::: Recorded data :::
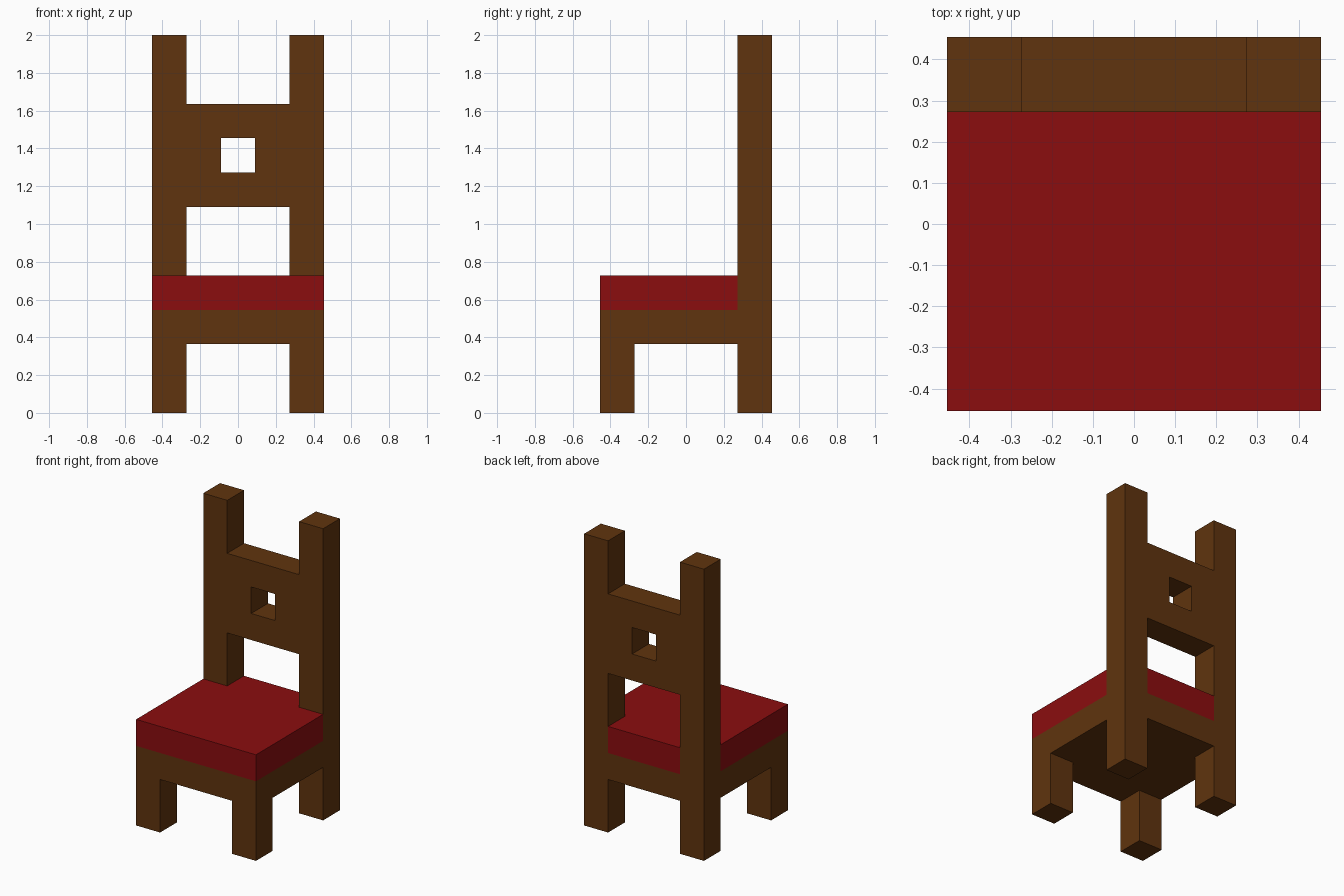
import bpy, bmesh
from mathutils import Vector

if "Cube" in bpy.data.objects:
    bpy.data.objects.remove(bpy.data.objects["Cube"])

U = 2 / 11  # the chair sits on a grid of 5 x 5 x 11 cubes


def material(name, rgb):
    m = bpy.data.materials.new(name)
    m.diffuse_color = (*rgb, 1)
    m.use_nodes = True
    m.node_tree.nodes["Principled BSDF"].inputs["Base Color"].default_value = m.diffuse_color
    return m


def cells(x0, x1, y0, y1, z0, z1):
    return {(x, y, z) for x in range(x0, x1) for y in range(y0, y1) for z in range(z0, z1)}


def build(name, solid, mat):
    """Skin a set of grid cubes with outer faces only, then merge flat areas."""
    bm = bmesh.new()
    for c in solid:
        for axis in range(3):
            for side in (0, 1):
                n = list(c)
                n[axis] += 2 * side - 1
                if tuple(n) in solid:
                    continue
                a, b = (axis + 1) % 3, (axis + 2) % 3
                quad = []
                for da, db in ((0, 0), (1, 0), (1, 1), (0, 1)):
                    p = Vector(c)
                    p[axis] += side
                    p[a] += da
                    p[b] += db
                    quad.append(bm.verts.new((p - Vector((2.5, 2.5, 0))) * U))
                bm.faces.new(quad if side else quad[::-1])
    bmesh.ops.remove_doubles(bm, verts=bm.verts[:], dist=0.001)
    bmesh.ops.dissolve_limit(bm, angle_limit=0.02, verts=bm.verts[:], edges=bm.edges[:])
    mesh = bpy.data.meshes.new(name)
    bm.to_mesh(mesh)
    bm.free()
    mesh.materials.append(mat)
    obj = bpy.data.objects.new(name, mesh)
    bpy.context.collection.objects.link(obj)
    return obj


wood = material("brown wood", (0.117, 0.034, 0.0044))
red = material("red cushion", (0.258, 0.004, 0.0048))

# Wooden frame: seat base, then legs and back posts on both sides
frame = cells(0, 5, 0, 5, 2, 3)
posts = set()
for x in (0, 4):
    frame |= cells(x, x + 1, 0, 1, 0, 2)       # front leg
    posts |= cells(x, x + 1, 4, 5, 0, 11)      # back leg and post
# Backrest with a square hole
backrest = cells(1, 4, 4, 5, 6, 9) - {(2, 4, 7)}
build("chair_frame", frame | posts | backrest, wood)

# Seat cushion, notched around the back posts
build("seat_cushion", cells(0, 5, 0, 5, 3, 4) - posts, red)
:::
::: Recorded data :::
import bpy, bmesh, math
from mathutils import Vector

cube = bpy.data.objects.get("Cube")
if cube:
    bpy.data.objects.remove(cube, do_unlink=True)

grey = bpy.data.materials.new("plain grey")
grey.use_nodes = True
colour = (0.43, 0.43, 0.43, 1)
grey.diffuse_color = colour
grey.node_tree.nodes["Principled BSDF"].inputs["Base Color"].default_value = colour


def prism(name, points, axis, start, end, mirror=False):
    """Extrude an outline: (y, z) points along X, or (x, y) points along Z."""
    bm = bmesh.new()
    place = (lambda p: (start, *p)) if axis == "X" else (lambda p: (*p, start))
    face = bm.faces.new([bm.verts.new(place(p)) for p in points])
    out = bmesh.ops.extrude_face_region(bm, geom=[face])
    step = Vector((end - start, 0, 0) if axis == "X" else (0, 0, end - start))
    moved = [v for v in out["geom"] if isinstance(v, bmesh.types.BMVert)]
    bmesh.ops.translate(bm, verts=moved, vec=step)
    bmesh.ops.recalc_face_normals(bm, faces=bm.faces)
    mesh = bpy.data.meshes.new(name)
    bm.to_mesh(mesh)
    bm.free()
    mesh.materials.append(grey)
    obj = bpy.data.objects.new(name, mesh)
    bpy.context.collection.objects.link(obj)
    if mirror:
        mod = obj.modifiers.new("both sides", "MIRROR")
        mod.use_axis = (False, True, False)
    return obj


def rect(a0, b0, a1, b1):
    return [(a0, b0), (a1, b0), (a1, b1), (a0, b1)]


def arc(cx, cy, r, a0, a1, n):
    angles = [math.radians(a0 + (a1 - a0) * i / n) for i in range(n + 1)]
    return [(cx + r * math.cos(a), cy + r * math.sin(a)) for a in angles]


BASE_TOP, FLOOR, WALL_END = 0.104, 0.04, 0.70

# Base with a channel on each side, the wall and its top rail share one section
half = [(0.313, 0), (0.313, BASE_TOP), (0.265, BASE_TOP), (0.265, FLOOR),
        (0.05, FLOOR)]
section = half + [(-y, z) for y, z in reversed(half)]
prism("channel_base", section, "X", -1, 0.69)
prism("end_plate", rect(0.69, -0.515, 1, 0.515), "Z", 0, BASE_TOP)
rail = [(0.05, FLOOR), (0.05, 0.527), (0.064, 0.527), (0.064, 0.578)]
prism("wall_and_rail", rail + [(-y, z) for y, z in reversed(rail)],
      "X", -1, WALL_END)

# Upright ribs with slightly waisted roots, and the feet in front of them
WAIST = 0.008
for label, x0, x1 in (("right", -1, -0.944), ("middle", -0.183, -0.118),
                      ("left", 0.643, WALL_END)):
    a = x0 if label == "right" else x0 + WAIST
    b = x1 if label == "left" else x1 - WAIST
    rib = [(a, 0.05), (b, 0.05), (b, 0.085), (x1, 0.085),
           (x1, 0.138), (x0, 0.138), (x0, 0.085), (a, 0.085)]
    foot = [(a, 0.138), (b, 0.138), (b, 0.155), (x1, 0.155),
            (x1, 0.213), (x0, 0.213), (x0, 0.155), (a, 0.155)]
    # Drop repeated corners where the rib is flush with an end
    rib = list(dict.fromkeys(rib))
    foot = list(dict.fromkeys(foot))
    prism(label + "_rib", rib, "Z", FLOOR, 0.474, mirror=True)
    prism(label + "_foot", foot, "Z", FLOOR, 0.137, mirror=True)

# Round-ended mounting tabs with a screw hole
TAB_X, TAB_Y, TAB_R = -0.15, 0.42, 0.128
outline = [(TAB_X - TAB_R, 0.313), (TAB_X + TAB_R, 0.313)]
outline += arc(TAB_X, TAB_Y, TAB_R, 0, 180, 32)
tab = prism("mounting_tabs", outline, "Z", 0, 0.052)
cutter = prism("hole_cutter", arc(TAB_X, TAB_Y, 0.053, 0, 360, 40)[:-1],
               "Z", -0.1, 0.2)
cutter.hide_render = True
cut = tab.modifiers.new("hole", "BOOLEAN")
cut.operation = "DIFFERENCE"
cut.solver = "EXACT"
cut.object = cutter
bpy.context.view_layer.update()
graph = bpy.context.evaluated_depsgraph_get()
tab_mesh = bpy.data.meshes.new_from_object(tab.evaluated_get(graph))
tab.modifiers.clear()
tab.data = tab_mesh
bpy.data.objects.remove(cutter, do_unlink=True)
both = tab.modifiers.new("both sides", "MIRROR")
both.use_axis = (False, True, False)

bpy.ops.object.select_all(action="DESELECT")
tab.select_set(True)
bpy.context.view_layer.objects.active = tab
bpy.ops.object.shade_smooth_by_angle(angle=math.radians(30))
:::
::: Recorded data :::
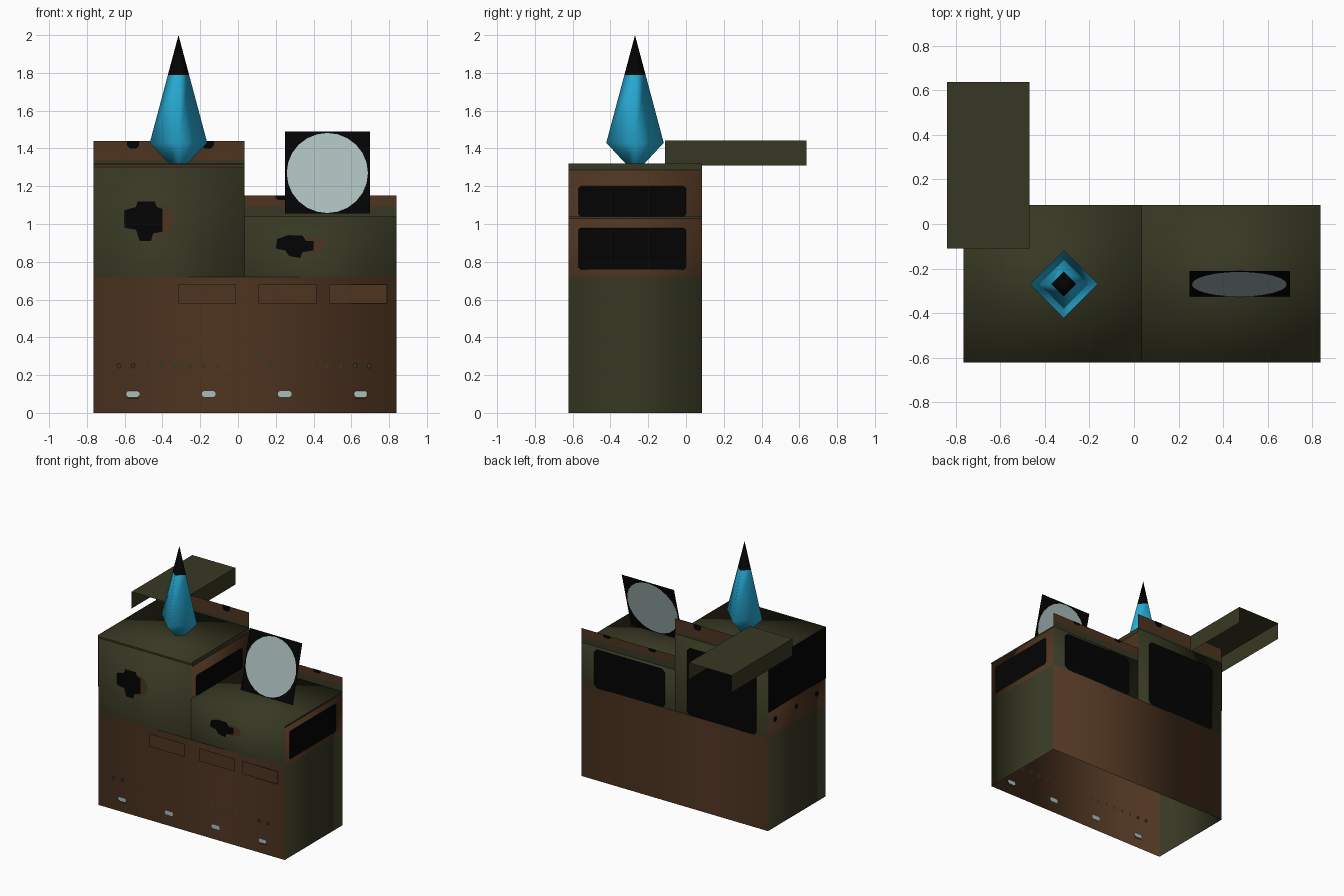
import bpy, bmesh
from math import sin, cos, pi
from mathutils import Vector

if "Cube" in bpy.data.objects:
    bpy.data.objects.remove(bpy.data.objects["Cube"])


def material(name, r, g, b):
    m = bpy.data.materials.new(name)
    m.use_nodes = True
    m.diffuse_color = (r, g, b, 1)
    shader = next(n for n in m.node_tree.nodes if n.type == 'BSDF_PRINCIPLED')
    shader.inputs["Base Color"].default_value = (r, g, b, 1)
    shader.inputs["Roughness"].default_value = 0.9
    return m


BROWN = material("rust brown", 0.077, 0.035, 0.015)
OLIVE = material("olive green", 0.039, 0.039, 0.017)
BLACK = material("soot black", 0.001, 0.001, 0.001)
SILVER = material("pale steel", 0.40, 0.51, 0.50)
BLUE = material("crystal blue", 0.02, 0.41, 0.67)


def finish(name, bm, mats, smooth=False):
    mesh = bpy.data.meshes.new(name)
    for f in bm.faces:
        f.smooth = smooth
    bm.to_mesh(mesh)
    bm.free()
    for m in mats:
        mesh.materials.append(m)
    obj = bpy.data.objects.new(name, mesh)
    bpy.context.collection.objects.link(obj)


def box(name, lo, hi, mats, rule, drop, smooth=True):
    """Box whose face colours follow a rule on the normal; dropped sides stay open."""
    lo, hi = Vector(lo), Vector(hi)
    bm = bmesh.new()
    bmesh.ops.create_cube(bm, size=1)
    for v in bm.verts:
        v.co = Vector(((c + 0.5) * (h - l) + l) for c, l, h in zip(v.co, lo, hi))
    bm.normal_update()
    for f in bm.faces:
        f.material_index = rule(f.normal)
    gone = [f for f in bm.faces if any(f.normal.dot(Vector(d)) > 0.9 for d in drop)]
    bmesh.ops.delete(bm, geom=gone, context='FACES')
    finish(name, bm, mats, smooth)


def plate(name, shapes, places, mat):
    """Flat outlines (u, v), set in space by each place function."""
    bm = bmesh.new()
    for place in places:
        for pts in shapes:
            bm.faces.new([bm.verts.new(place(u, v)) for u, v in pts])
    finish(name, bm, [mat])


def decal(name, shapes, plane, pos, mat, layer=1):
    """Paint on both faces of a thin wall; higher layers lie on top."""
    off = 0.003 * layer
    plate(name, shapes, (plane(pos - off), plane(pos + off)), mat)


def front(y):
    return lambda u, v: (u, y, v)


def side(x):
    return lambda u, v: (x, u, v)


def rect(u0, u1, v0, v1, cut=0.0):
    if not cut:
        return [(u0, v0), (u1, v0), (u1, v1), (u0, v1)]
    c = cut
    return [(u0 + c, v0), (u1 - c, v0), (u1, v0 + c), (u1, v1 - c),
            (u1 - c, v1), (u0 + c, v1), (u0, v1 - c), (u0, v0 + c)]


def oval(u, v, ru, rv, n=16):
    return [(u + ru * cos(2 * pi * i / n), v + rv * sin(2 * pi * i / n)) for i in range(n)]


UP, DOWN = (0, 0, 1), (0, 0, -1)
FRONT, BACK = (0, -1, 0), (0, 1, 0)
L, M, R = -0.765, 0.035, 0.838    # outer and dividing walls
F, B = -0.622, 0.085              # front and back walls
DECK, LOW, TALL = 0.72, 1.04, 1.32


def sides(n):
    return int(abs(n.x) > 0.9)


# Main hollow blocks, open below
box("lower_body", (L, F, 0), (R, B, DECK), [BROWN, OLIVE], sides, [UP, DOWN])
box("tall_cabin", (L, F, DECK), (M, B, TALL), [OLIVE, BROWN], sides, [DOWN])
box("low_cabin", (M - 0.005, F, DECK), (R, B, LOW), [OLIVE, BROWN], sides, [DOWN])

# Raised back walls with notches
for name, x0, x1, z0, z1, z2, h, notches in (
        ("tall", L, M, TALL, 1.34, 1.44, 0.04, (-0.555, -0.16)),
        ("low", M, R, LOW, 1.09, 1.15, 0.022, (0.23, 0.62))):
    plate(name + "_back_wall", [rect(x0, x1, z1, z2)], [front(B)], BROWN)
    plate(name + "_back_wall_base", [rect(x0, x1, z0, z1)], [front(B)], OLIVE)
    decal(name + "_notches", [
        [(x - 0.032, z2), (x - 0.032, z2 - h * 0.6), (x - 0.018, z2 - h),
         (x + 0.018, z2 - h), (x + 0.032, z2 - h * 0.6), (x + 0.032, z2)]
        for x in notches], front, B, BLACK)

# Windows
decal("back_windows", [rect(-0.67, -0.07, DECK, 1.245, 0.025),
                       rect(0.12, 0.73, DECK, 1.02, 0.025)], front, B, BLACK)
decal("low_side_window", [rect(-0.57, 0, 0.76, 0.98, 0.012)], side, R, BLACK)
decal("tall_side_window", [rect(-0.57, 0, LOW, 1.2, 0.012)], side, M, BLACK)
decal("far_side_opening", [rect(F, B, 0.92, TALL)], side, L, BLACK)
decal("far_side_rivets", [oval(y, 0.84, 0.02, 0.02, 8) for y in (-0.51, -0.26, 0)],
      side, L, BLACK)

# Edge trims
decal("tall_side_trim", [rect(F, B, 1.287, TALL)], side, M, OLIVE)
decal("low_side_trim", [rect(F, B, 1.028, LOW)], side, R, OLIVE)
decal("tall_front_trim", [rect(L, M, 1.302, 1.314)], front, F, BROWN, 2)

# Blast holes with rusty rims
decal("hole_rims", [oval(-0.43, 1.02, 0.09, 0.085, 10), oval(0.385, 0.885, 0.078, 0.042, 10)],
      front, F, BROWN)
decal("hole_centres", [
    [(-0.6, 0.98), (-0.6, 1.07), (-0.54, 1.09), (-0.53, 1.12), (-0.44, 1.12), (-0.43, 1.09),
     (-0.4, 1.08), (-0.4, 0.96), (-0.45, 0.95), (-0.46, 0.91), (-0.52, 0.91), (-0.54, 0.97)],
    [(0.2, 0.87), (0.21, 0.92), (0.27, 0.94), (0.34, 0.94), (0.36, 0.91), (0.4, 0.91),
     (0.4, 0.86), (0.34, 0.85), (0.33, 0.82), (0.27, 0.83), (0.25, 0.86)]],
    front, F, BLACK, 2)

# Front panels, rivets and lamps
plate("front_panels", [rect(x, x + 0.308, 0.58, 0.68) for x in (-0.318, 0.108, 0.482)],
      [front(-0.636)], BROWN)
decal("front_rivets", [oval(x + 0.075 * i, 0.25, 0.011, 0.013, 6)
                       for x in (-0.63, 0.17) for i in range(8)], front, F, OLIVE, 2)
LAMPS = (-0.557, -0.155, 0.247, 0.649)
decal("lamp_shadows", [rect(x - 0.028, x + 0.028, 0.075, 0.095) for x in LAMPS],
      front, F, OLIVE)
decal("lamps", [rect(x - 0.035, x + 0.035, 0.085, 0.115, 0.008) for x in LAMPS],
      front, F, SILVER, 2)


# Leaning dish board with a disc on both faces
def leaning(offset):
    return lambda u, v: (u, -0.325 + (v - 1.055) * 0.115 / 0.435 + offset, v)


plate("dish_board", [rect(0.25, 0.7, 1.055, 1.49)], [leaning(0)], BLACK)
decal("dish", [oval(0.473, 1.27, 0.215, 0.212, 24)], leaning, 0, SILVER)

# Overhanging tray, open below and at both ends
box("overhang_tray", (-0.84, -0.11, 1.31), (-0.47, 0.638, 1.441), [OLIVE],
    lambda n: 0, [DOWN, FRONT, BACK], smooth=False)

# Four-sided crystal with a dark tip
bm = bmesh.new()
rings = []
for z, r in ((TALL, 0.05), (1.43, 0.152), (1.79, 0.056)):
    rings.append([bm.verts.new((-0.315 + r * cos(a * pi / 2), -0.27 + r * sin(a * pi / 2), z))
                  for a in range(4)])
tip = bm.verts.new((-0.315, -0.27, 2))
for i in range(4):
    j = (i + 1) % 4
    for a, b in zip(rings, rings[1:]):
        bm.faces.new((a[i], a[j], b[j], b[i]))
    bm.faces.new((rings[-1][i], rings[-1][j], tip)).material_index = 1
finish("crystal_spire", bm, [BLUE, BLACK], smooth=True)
:::
What you need to do →
Reproduce exactly the section above that begins at the line containing "0.527), (0.064, 0.578)]" and ends at the line containing "bpy.context.view_layer.objects.active = tab", leaving out all other lines.

Task solution →
rail = [(0.05, FLOOR), (0.05, 0.527), (0.064, 0.527), (0.064, 0.578)]
prism("wall_and_rail", rail + [(-y, z) for y, z in reversed(rail)],
      "X", -1, WALL_END)

# Upright ribs with slightly waisted roots, and the feet in front of them
WAIST = 0.008
for label, x0, x1 in (("right", -1, -0.944), ("middle", -0.183, -0.118),
                      ("left", 0.643, WALL_END)):
    a = x0 if label == "right" else x0 + WAIST
    b = x1 if label == "left" else x1 - WAIST
    rib = [(a, 0.05), (b, 0.05), (b, 0.085), (x1, 0.085),
           (x1, 0.138), (x0, 0.138), (x0, 0.085), (a, 0.085)]
    foot = [(a, 0.138), (b, 0.138), (b, 0.155), (x1, 0.155),
            (x1, 0.213), (x0, 0.213), (x0, 0.155), (a, 0.155)]
    # Drop repeated corners where the rib is flush with an end
    rib = list(dict.fromkeys(rib))
    foot = list(dict.fromkeys(foot))
    prism(label + "_rib", rib, "Z", FLOOR, 0.474, mirror=True)
    prism(label + "_foot", foot, "Z", FLOOR, 0.137, mirror=True)

# Round-ended mounting tabs with a screw hole
TAB_X, TAB_Y, TAB_R = -0.15, 0.42, 0.128
outline = [(TAB_X - TAB_R, 0.313), (TAB_X + TAB_R, 0.313)]
outline += arc(TAB_X, TAB_Y, TAB_R, 0, 180, 32)
tab = prism("mounting_tabs", outline, "Z", 0, 0.052)
cutter = prism("hole_cutter", arc(TAB_X, TAB_Y, 0.053, 0, 360, 40)[:-1],
               "Z", -0.1, 0.2)
cutter.hide_render = True
cut = tab.modifiers.new("hole", "BOOLEAN")
cut.operation = "DIFFERENCE"
cut.solver = "EXACT"
cut.object = cutter
bpy.context.view_layer.update()
graph = bpy.context.evaluated_depsgraph_get()
tab_mesh = bpy.data.meshes.new_from_object(tab.evaluated_get(graph))
tab.modifiers.clear()
tab.data = tab_mesh
bpy.data.objects.remove(cutter, do_unlink=True)
both = tab.modifiers.new("both sides", "MIRROR")
both.use_axis = (False, True, False)

bpy.ops.object.select_all(action="DESELECT")
tab.select_set(True)
bpy.context.view_layer.objects.active = tab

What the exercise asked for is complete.